In order to gauge the situation accurately it is necessary to regard fever, not as a disease, but as what it really is in essence: a symptom which accompanies the greatest variety of the processes of disease,—symptom of the most variable significance in various cases. It must be fought like other symptoms, such as vomiting, coughing, pains and diarrhoea; namely, in a general way—provided only that it is not a manifestation of the healing tendency of the organism.
In decreasing the fever, we moderate the excitement of the nerves, remove the numbness, secure calmness, refreshment and sleep, and defend the patient against threatening manifestations of disease.
Very often it is not a case of treating the fever, but of dealing with the disease which causes the fever. We must consequently not be guided by the thermometer but by the condition of the nervous system.
Two conditions must be observed in treating fever according to the rules of biology.
In the first place, the treatment of febrile disease must not be carried on in accordance with general principles, but individually, according to the nature of the disease in each particular case.
In the second place, it is necessary that the antipyretic treatment, to reduce the fever, should not be foreign to the organism and should not be such as is not measurable in degrees as to its effects, or has any unpleasant accompanying effects or after-effects.
Only the biological system of healing responds to these demands.
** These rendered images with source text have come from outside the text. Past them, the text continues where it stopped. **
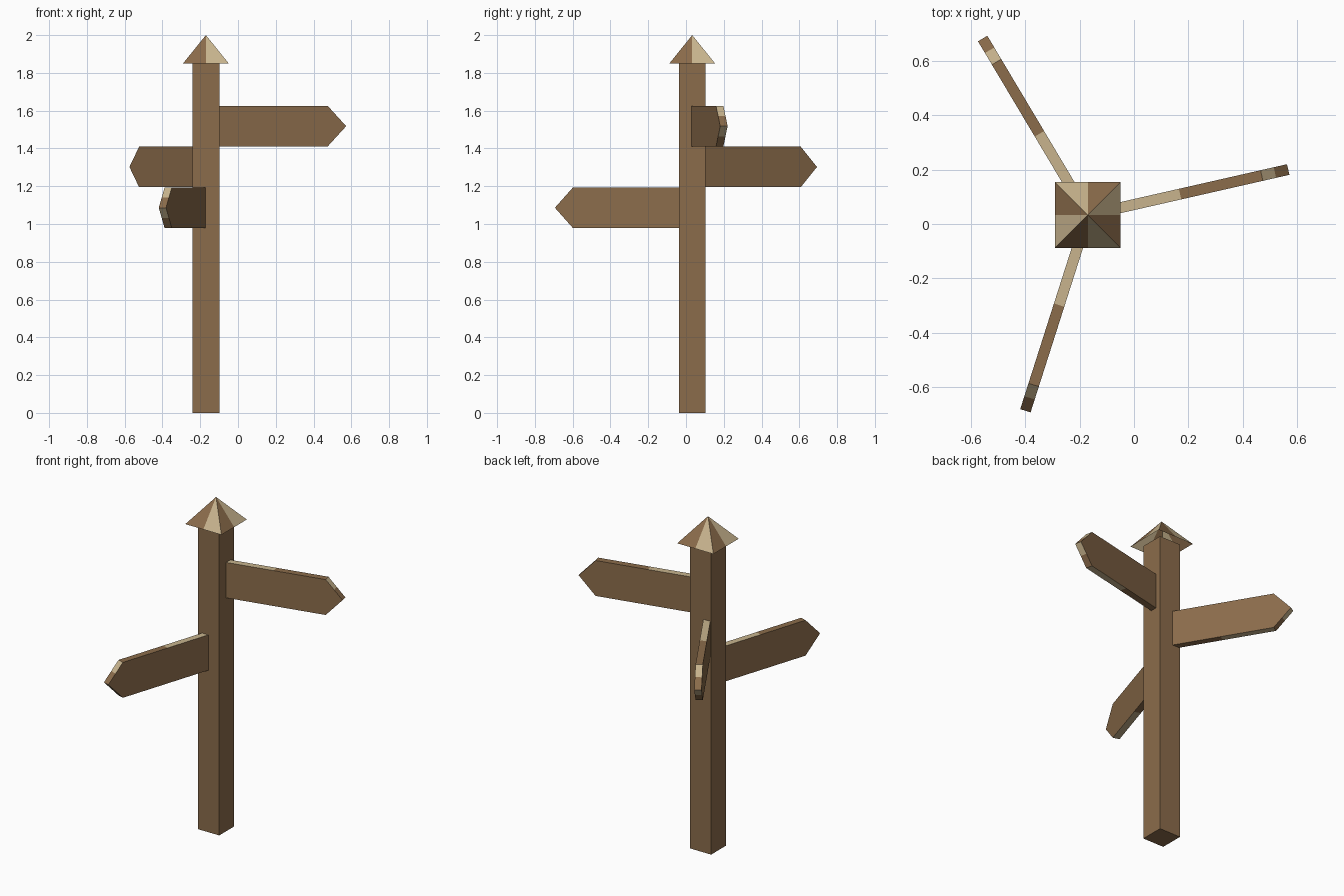
import bpy, bmesh, math
from mathutils import Vector, Matrix

if "Cube" in bpy.data.objects:
    bpy.data.objects.remove(bpy.data.objects["Cube"])

CX, CY = -0.17, 0.033          # post axis
POST_TOP, CAP_TOP = 1.85, 2.0


def material(name, rgb):
    m = bpy.data.materials.new(name)
    m.diffuse_color = (*rgb, 1)
    m.use_nodes = True
    m.node_tree.nodes["Principled BSDF"].inputs["Base Color"].default_value = m.diffuse_color
    return m


BROWN = material("brown wood", (0.258, 0.150, 0.070))
BEIGE = material("pale wood", (0.578, 0.456, 0.270))


def finish(bm, name, location=(0, 0, 0), angle=0.0):
    mesh = bpy.data.meshes.new(name)
    bm.to_mesh(mesh)
    bm.free()
    mesh.materials.append(BROWN)
    mesh.materials.append(BEIGE)
    ob = bpy.data.objects.new(name, mesh)
    ob.location = location
    ob.rotation_euler.z = angle
    bpy.context.collection.objects.link(ob)
    return ob


def halved(points):
    """Closed outline with a midpoint added to every edge."""
    out = []
    for a, b in zip(points, points[1:] + points[:1]):
        out += [Vector(a), (Vector(a) + Vector(b)) / 2]
    return out


# Square post
bm = bmesh.new()
bmesh.ops.create_cube(bm, size=1, matrix=Matrix.Diagonal((0.142, 0.142, POST_TOP, 1)))
finish(bm, "post", (CX, CY, POST_TOP / 2))

# Pyramid cap, open below, each side half pale and half brown
bm = bmesh.new()
r = 0.121
rim = [bm.verts.new(p) for p in halved([(-r, r, 0), (r, r, 0), (r, -r, 0), (-r, -r, 0)])]
apex = bm.verts.new((0, 0, CAP_TOP - POST_TOP))
for i, v in enumerate(rim):
    f = bm.faces.new((rim[(i + 1) % len(rim)], v, apex))
    f.material_index = 1 - i % 2
finish(bm, "post_cap", (CX, CY, POST_TOP))


# Arrow boards: brown faces, edges alternating pale and brown
def board(name, z, degrees):
    inner, shoulder, tip, h, t = 0.04, 0.657, 0.757, 0.107, 0.02
    outline = halved([(inner, 0, h), (shoulder, 0, h), (tip, 0, 0),
                      (shoulder, 0, -h), (inner, 0, -h)])
    bm = bmesh.new()
    front = [bm.verts.new(p + Vector((0, -t, 0))) for p in outline]
    back = [bm.verts.new(p + Vector((0, t, 0))) for p in outline]
    bm.faces.new(front)
    bm.faces.new(back[::-1])
    n = len(outline)
    for i in range(n):
        j = (i + 1) % n
        f = bm.faces.new((front[i], back[i], back[j], front[j]))
        f.material_index = 1 - i % 2
    bmesh.ops.recalc_face_normals(bm, faces=bm.faces)
    finish(bm, name, (CX, CY, z), math.radians(degrees))


board("upper_sign_board", 1.518, 12.8)
board("middle_sign_board", 1.302, 120.8)
board("lower_sign_board", 1.086, 252.3)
Only cognate physical forces, in affinity with the human organism according to biological laws, can influence vital occurrences with the hope of success and without the danger of unfavorable accompanying effects and consequences.
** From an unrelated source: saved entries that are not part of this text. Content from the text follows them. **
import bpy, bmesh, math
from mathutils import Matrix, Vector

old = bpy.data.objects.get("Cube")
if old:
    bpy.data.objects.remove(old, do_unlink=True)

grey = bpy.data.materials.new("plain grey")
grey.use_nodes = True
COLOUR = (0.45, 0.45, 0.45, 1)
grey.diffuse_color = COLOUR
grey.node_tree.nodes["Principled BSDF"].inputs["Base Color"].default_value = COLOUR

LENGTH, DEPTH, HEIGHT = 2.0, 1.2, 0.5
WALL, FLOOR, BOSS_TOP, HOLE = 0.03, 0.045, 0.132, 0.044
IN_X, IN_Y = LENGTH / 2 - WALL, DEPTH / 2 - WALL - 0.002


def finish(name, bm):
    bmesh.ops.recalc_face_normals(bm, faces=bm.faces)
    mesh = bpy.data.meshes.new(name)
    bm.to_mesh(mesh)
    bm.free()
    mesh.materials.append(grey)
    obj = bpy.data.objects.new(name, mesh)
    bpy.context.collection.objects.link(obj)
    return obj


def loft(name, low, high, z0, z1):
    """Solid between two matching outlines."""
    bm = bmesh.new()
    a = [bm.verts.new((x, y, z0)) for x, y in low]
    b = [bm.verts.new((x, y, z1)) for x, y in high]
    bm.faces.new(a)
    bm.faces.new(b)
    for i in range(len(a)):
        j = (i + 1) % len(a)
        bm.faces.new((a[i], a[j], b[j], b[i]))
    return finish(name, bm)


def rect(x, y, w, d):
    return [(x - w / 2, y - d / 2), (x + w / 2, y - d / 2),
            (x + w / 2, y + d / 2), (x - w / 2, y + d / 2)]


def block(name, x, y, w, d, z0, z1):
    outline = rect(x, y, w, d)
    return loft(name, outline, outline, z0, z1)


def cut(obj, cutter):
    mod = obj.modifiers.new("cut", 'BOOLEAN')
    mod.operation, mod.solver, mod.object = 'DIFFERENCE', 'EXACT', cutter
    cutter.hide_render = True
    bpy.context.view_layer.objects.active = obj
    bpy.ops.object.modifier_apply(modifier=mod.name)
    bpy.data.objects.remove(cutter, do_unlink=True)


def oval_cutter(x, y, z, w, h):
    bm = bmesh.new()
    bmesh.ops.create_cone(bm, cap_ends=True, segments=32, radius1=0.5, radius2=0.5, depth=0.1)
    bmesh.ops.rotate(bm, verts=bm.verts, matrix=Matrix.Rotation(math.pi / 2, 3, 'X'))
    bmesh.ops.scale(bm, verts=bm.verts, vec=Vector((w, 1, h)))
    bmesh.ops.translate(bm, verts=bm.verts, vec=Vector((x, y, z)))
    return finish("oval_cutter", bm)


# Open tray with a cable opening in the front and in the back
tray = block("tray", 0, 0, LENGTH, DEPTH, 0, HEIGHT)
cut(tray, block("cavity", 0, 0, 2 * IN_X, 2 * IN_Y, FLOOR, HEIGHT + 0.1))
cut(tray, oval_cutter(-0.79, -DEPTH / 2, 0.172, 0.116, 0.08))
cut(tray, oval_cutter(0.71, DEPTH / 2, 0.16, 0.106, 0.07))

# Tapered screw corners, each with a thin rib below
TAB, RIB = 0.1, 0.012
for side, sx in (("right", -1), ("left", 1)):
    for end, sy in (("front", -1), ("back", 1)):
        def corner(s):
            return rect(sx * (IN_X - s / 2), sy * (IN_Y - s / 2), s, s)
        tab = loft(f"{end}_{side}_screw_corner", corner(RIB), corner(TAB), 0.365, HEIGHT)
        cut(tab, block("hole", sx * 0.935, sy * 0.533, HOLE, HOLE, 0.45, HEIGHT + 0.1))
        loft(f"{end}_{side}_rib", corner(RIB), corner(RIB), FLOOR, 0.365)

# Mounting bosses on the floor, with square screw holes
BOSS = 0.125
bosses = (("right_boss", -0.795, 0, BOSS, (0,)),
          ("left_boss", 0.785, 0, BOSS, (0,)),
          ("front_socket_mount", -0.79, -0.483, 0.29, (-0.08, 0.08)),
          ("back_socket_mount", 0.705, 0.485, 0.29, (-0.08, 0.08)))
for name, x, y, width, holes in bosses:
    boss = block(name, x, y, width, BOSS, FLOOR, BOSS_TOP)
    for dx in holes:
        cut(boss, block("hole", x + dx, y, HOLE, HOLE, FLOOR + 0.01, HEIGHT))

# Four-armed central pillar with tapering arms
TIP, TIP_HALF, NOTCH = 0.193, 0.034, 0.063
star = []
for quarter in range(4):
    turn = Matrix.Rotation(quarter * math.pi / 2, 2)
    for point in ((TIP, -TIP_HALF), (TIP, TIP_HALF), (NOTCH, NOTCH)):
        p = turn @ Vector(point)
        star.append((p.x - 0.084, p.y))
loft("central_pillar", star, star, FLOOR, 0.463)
Only physical remedies and treatments permit of adequate gradations such as will appeal to the power of reaction of the organism.
In the appropriate application of certain, influences of nature, especially in the diversified applications of water, we possess a mode of procedure which, assisted by an appropriate dietetic regime adapted to the principles of biological healing and to the conditions of life in health and disease, offers advantages which no other treatment affords and benefits the patient to an extent which cannot be too highly estimated.
In the treatment of fever we must, in the first place, follow the impulses of instinct—harmonized, however, with the fundamental laws and methods of biological treatment—if success is to be obtained. Instinctively, in the case of a hot forehead, we turn to the application of cold compresses; for cold feet, the use of such appliances as will bring about heat. Tormenting thirst is assuaged by a mouthful of cooling water. But the instinct of impulse alone might also lead one burning with high fever to seek relief by immersion in cooling water; thus, in order to discover the rational course we must be guided by the fundamental laws of the biological system of healing.